The descent is faster, some of the members of the group are going all the way to the bottom while I’m spending another night in the refuge. As we drop we go searching for all the plaques of snow we can find in order to do as much bum sliding as we can. I think we’re all thirty five and above and yet, given the opportunity we turn into overgrown teenagers.
The scenery continues to fill us with awe all the way to the refuge where I say my bye bye to Laura and Gabriela and go for a late afternoon siesta.

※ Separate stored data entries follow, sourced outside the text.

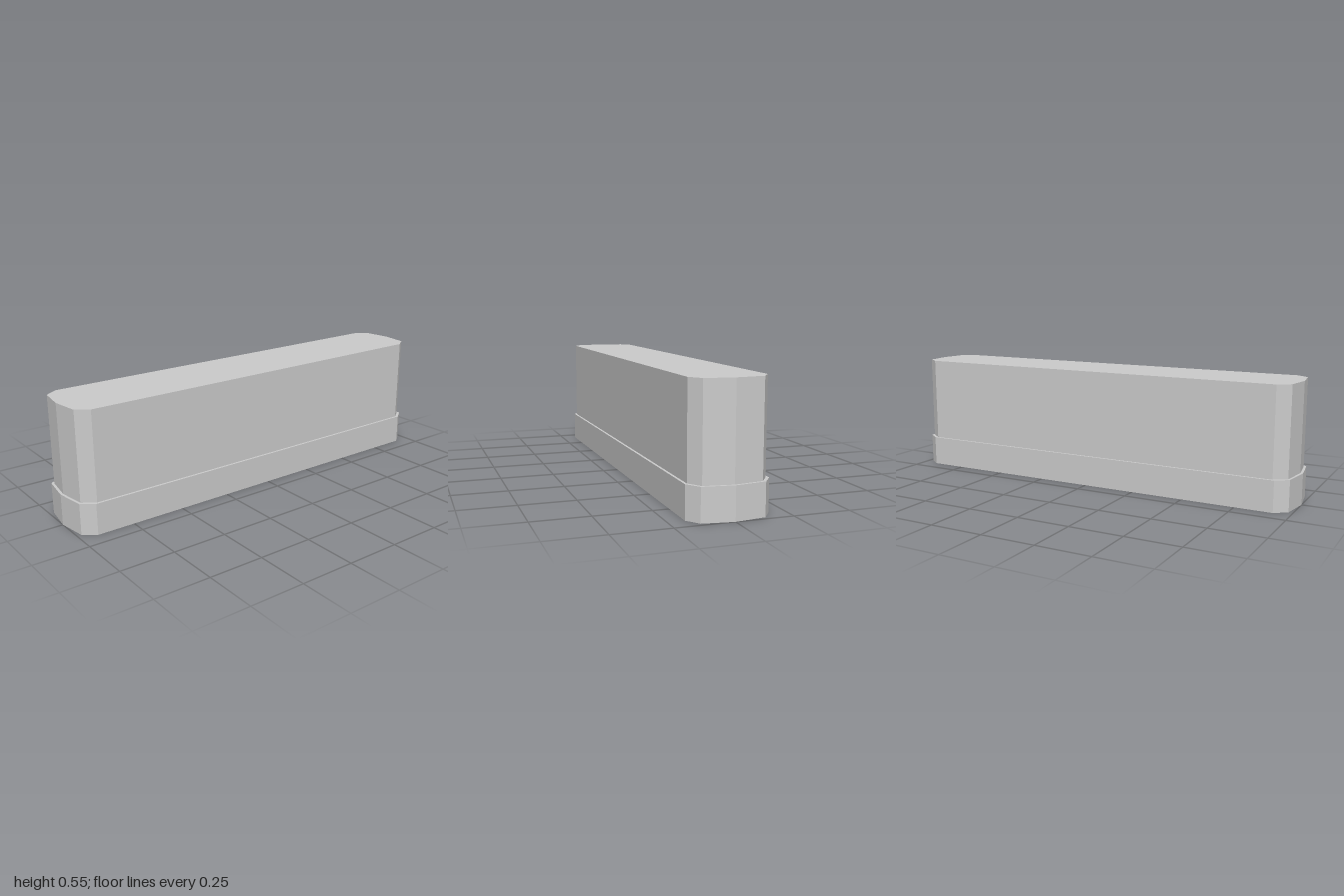
import * as THREE from 'three';

const material = new THREE.MeshStandardMaterial({ color: 0xcccccc, flatShading: true });

// Upright slab with chamfered corners and shallow pointed ends.
// tip, shoulder, flat: x of the end point, chamfer end and chamfer start
function slab(name, { tip, shoulder, flat, depth, shoulderDepth, bottom, top }) {
  const quarter = [[tip, 0], [shoulder, shoulderDepth], [flat, depth]];
  const half = [...quarter, ...quarter.slice(1).reverse().map(([x, z]) => [-x, z])];
  const outline = [...half, ...half.map(([x, z]) => [-x, -z])];
  const shape = new THREE.Shape(outline.map(([x, z]) => new THREE.Vector2(x, z)));
  const geometry = new THREE.ExtrudeGeometry(shape, { depth: top - bottom, bevelEnabled: false });
  geometry.rotateX(-Math.PI / 2);
  geometry.translate(0, bottom, 0);
  const mesh = new THREE.Mesh(geometry, material);
  mesh.name = name;
  return mesh;
}

export function createModel() {
  const group = new THREE.Group();
  group.name = 'block';

  // Wider plinth
  group.add(slab('plinth', {
    tip: 1, shoulder: 0.98, flat: 0.923, depth: 0.178, shoulderDepth: 0.136, bottom: 0, top: 0.143,
  }));

  // Slightly inset upper body
  group.add(slab('body', {
    tip: 0.988, shoulder: 0.97, flat: 0.913, depth: 0.167, shoulderDepth: 0.127, bottom: 0.143, top: 0.552,
  }));

  return group;
}
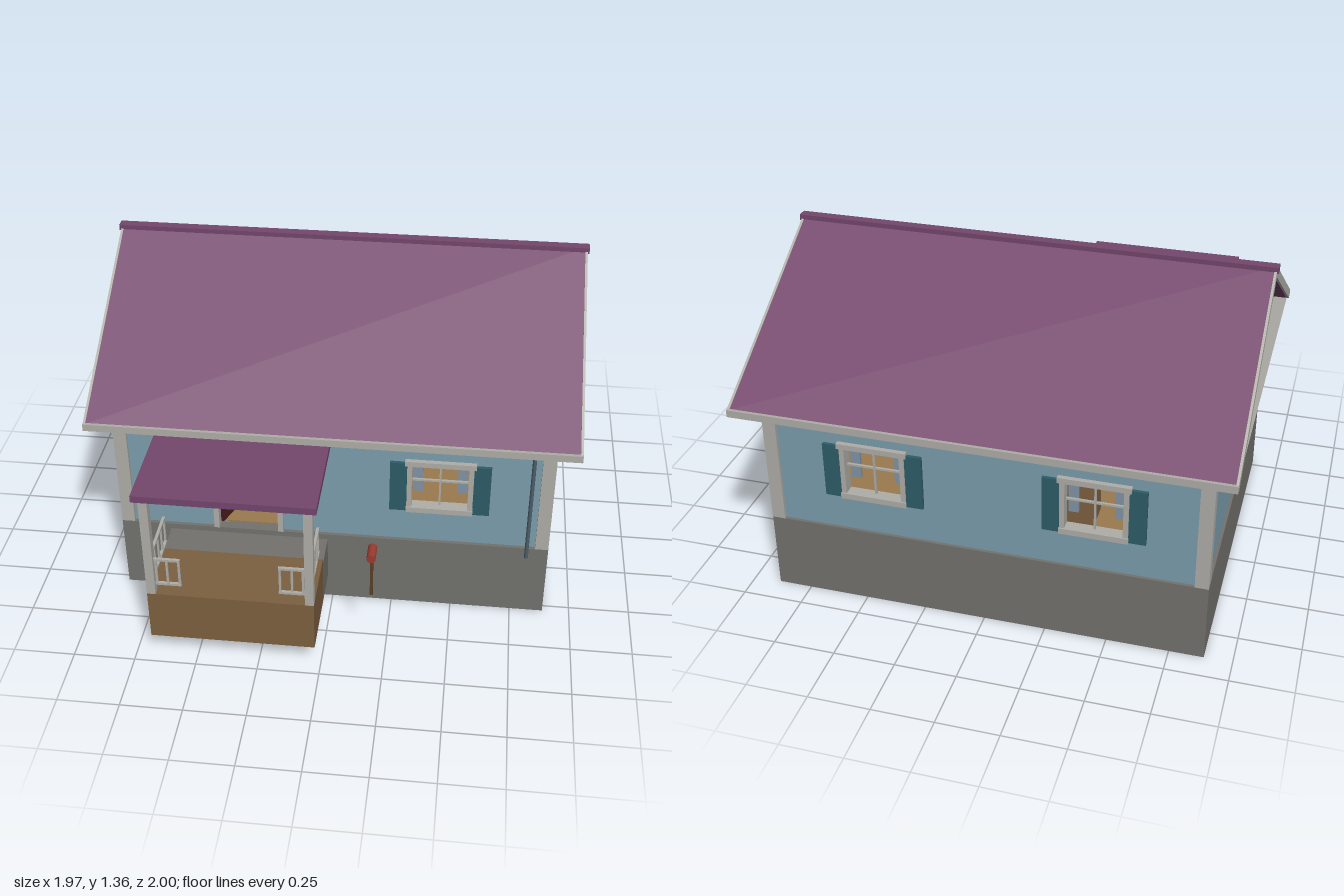
import * as THREE from 'three';

const mat = (color, side = THREE.FrontSide) => new THREE.MeshStandardMaterial({ color, side });
const M = {
  wall: mat(0x7c9eae), trim: mat(0xb0aea8), base: mat(0x73726e), roof: mat(0x74466c),
  wood: mat(0x7d6040), shutter: mat(0x2d5d68), door: mat(0x4a1a1c), red: mat(0x9a3c2e),
  dark: mat(0x33333a), brown: mat(0x5a4028), floor: mat(0x9a7b4f), pipe: mat(0x4c5f6b),
  lamp: mat(0xc9b48a, THREE.DoubleSide), blueCloth: mat(0x8295a6), greenCloth: mat(0x8a9a78),
  soffit: mat(0xaaa8a2, THREE.DoubleSide),
};
const MID = -0.187; // z of the ridge

function add(parent, name, geometry, material, x = 0, y = 0, z = 0) {
  const mesh = new THREE.Mesh(geometry, material);
  mesh.name = name;
  mesh.position.set(x, y, z);
  parent.add(mesh);
  return mesh;
}

// box given by its lower and upper limits on each axis
function box(parent, name, material, x0, x1, y0, y1, z0, z1) {
  return add(parent, name, new THREE.BoxGeometry(x1 - x0, y1 - y0, z1 - z0), material,
    (x0 + x1) / 2, (y0 + y1) / 2, (z0 + z1) / 2);
}

function polygon(points) {
  return new THREE.Shape(points.map(([x, y]) => new THREE.Vector2(x, y)));
}

// wall facing local +z, with rectangular openings [x0, x1, y0, y1]
function wall(parent, name, outline, openings, x, z, turn) {
  const g = new THREE.Group();
  g.name = name;
  g.position.set(x, 0, z);
  g.rotation.y = turn;
  parent.add(g);
  const shape = polygon(outline);
  for (const [x0, x1, y0, y1] of openings) {
    shape.holes.push(polygon([[x0, y0], [x0, y1], [x1, y1], [x1, y0]]));
  }
  const geo = new THREE.ExtrudeGeometry(shape, { depth: 0.03, bevelEnabled: false });
  add(g, name + 'Panel', geo, M.wall, 0, 0, -0.03);
  return g;
}

const opening = (u) => [u - 0.115, u + 0.115, 0.505, 0.712];

// window with frame, glazing bars, shutters and curtains
function addWindow(parent, u, cloth) {
  const g = new THREE.Group();
  g.name = 'window';
  g.position.x = u;
  parent.add(g);
  box(g, 'windowSill', M.trim, -0.135, 0.135, 0.483, 0.507, -0.03, 0.022);
  box(g, 'windowHead', M.trim, -0.142, 0.142, 0.71, 0.733, -0.03, 0.02);
  box(g, 'verticalBar', M.trim, -0.004, 0.004, 0.507, 0.71, -0.018, -0.008);
  box(g, 'horizontalBar', M.trim, -0.115, 0.115, 0.622, 0.63, -0.018, -0.008);
  for (const s of [-1, 1]) {
    const mirrored = (name, m, a, b, ...rest) => box(g, name, m, Math.min(s * a, s * b), Math.max(s * a, s * b), ...rest);
    mirrored('windowJamb', M.trim, 0.113, 0.133, 0.507, 0.71, -0.03, 0.016);
    mirrored('shutter', M.shutter, 0.134, 0.202, 0.485, 0.72, 0, 0.014);
    mirrored('curtain', cloth, 0.07, 0.11, 0.55, 0.705, -0.05, -0.038);
  }
}

// inverted V roof section running along x
function chevron(parent, name, material, half, eave, ridge, thick, x0, x1) {
  const shape = polygon([[-half, eave], [-half + 0.02, eave - 0.033], [0, ridge - thick],
    [half - 0.02, eave - 0.033], [half, eave], [0, ridge]]);
  const geo = new THREE.ExtrudeGeometry(shape, { depth: x1 - x0, bevelEnabled: false });
  geo.rotateY(Math.PI / 2);
  return add(parent, name, geo, material, x0, 0, MID);
}

function buildPorch(house) {
  const g = new THREE.Group();
  g.name = 'porch';
  house.add(g);
  box(g, 'porchDeck', M.wood, -0.68, -0.02, 0.11, 0.33, 0.69, 0.967);
  box(g, 'porchLanding', M.base, -0.68, -0.02, 0.11, 0.305, 0.52, 0.69);
  box(g, 'porchRoof', M.roof, -0.697, 0, 0.806, 0.835, 0.515, 1);
  for (const s of [-1, 1]) {
    const side = new THREE.Group();
    side.name = 'porchSide';
    side.position.x = -0.35 + s * 0.3125;
    g.add(side);
    box(side, 'porchPost', M.trim, -0.0175, 0.0175, 0.33, 0.806, 0.932, 0.967);
    // side railing
    for (const y of [0.37, 0.49]) box(side, 'sideRail', M.trim, -0.006, 0.006, y, y + 0.01, 0.695, 0.94);
    for (const z of [0.698, 0.755, 0.81, 0.87, 0.925]) {
      box(side, 'sideBaluster', M.trim, -0.004, 0.004, 0.372, 0.495, z - 0.004, z + 0.004);
    }
    // short front railing
    for (const y of [0.37, 0.49]) {
      add(side, 'frontRail', new THREE.BoxGeometry(0.105, 0.01, 0.012), M.trim, -s * 0.068, y + 0.005, 0.95);
    }
    for (const d of [0.025, 0.068, 0.115]) {
      add(side, 'frontBaluster', new THREE.BoxGeometry(0.009, 0.125, 0.009), M.trim, -s * d, 0.433, 0.95);
    }
  }
}

function buildDoor(front) {
  box(front, 'doorJamb', M.trim, -0.495, -0.473, 0.33, 0.745, -0.03, 0.018);
  box(front, 'doorJamb', M.trim, -0.227, -0.205, 0.33, 0.745, -0.03, 0.018);
  box(front, 'doorHead', M.trim, -0.5, -0.2, 0.738, 0.76, -0.03, 0.02);
  // leaf standing open into the house
  const hinge = new THREE.Group();
  hinge.name = 'frontDoor';
  hinge.position.set(-0.47, 0, -0.02);
  hinge.rotation.y = 1.19;
  front.add(hinge);
  box(hinge, 'doorLeaf', M.door, 0, 0.24, 0.335, 0.735, -0.008, 0.008);
  add(hinge, 'doorKnob', new THREE.SphereGeometry(0.009, 12, 8), M.trim, 0.22, 0.52, 0.014);
}

function buildRoof(house) {
  const g = new THREE.Group();
  g.name = 'roof';
  house.add(g);
  chevron(g, 'roofCovering', M.roof, 0.803, 0.876, 1.35, 0.04, -0.966, 0.966);
  for (const x of [-0.976, 0.966]) chevron(g, 'bargeBoard', M.trim, 0.808, 0.876, 1.352, 0.044, x, x + 0.01);
  box(g, 'ridgeCap', M.roof, -0.983, 0.983, 1.332, 1.357, MID - 0.021, MID + 0.021);
  for (const s of [-1, 1]) {
    const z = MID + s * 0.803;
    box(g, 'gutter', M.trim, -0.976, 0.976, 0.848, 0.878, z - 0.01, z + 0.01);
  }
  const soffit = add(g, 'soffit', new THREE.PlaneGeometry(1.935, 1.58), M.soffit, 0, 0.853, MID);
  soffit.rotation.x = -Math.PI / 2;
}

export function createModel() {
  const house = new THREE.Group();
  house.name = 'house';
  box(house, 'foundation', M.base, -0.888, 0.888, 0, 0.33, -0.895, 0.53);
  box(house, 'floor', M.floor, -0.845, 0.845, 0.33, 0.334, -0.85, 0.485);

  // long walls
  const long = [[-0.875, 0.3], [0.875, 0.3], [0.875, 0.86], [-0.875, 0.86]];
  const front = wall(house, 'frontWall', long, [opening(0.435), [-0.475, -0.225, 0.33, 0.74]], 0, 0.515, 0);
  addWindow(front, 0.435, M.blueCloth);
  buildDoor(front);
  box(front, 'porchLight', M.dark, -0.146, -0.122, 0.67, 0.72, 0, 0.025);
  const back = wall(house, 'backWall', long, [opening(-0.44), opening(0.44)], 0, -0.882, Math.PI);
  for (const u of [-0.44, 0.44]) addWindow(back, u, M.blueCloth);

  // gable walls with a round vent
  const gable = [[-0.693, 0.3], [0.693, 0.3], [0.693, 0.895], [0, 1.32], [-0.693, 0.895]];
  for (const s of [-1, 1]) {
    const g = wall(house, 'gableWall', gable, [opening(0)], s * 0.876, MID, s * Math.PI / 2);
    addWindow(g, 0, M.greenCloth);
    const vent = add(g, 'gableVent', new THREE.CylinderGeometry(0.053, 0.053, 0.02, 32), M.trim, 0, 1.1, 0.005);
    vent.rotation.x = Math.PI / 2;
  }

  // corner boards
  for (const x of [-0.861, 0.861]) {
    for (const z of [-0.868, 0.502]) {
      box(house, 'cornerBoard', M.trim, x - 0.027, x + 0.027, 0.33, 0.852, z - 0.028, z + 0.028);
    }
  }
  buildRoof(house);
  buildPorch(house);
  add(house, 'downspout', new THREE.CylinderGeometry(0.008, 0.008, 0.56, 12), M.pipe, 0.8, 0.57, 0.537);

  // mailbox on its post
  const mailbox = new THREE.Group();
  mailbox.name = 'mailbox';
  mailbox.position.set(0.19, 0, 0.818);
  house.add(mailbox);
  box(mailbox, 'mailboxPost', M.brown, -0.006, 0.006, 0.28, 0.48, -0.006, 0.006);
  const drum = add(mailbox, 'mailboxBody', new THREE.CylinderGeometry(0.018, 0.018, 0.075, 20), M.red, 0, 0.491, 0);
  drum.rotation.x = Math.PI / 2;

  // things inside
  box(house, 'cabinet', M.wood, -0.38, -0.19, 0.334, 0.66, -0.62, -0.5);
  add(house, 'lampShade', new THREE.CylinderGeometry(0.015, 0.042, 0.03, 20, 1, true), M.lamp, 0.39, 0.7, -0.13);
  add(house, 'lampCord', new THREE.CylinderGeometry(0.003, 0.003, 0.14, 6), M.dark, 0.39, 0.783, -0.13);
  return house;
}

I spend part of the evening with Mackenzie Cody and Adam, three Canadian from Winnipeg that are camping next to the refuge. They took a semester off uni to go traveling in South America and they are some three months into it. Meeting them and talking to them reminds me once again how stupid it is this rat race we so often fall in that gets us to go strait from a level of education to the next, then from a job to the next only to reach retirement and not have the body to do all the things we could have done in our teens, twenties thirties and forties. If I manage to convince only one person out there to jack it all in and leave for the world I think I would consider me rather successful.
In the morning there are just two things left for me to do, go and see the waterfall that is just a few minutes walk from the refuge and descend to the valley making my way back to the hostel.
I meet the three Canadians at the waterfall and we talk a bit, I leave saying the final farewell not knowing that I’d see them again at the very bottom and that we’d share a cab to town from the end of the trail.
The descent is, obviously, not as tiring as the ascent, but it is much more challenging for the articulations. I like to say that is the reason we have two knee caps but in this occasion both myself and the other turned out to wear them both.
The most amazing thing of the descent was however thinking at how in the name of everything hard did I make it up there? On the whole it was great and it told me that the failure in the summer was just an hiccup and my hiking days are not over just yet.